YOUR OBJECTIVE: What is the number of lines in these entries that include "loops"? Write that number and no other text.

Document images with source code

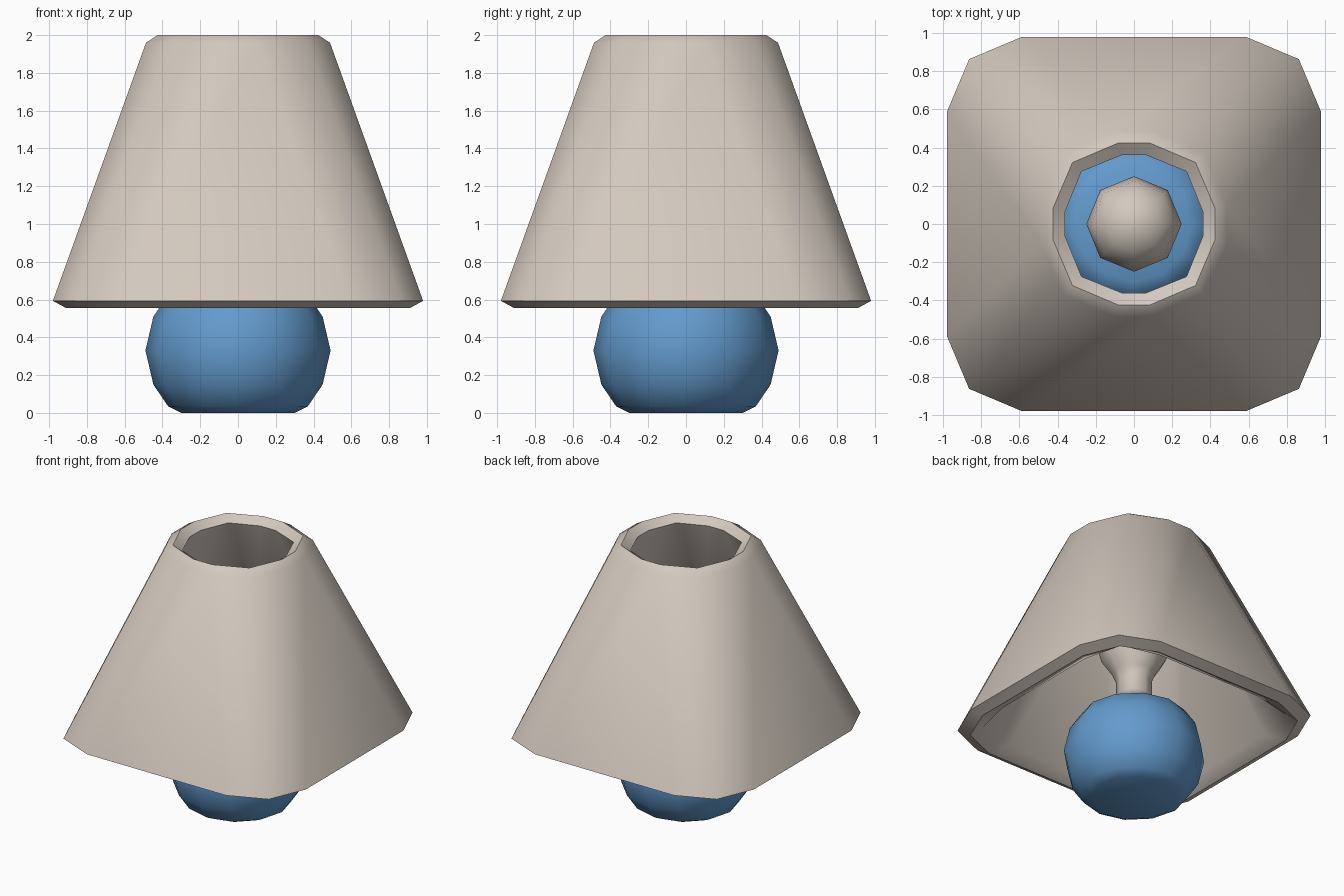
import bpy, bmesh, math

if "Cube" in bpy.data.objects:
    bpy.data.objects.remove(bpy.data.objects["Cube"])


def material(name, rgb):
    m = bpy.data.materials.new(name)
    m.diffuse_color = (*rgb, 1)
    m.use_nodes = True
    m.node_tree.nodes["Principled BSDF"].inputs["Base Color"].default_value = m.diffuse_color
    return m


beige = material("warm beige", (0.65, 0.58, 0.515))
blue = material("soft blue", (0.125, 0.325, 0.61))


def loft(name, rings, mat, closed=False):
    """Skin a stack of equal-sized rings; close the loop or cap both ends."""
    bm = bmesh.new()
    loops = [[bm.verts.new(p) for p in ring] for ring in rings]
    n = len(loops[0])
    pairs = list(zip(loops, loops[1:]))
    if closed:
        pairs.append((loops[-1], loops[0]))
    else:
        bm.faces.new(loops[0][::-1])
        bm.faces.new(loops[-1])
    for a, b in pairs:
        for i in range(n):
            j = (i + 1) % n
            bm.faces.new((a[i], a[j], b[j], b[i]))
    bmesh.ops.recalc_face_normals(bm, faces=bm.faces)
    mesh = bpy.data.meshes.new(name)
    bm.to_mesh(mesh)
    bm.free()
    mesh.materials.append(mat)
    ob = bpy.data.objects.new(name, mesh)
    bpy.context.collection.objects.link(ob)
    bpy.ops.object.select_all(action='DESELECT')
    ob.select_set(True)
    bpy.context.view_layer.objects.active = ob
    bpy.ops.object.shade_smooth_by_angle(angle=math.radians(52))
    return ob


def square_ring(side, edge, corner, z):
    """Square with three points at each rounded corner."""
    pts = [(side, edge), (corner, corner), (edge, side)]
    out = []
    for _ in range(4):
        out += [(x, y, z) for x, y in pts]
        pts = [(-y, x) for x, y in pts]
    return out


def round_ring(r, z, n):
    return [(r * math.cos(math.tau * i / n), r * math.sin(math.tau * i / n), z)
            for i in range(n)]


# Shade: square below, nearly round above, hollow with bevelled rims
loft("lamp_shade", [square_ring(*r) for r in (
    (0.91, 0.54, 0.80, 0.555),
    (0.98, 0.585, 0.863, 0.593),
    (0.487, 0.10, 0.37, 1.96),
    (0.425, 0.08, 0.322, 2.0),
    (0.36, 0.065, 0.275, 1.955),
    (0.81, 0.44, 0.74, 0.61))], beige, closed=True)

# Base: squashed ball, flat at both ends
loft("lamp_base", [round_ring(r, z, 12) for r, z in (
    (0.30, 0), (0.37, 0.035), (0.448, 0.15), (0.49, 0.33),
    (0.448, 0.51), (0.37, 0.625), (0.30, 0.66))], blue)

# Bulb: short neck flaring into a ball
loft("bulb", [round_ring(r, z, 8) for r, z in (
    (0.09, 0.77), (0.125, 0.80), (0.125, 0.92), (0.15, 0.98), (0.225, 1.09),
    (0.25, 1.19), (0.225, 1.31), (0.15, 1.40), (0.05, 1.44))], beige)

RESPONSE TO THE TASK: 6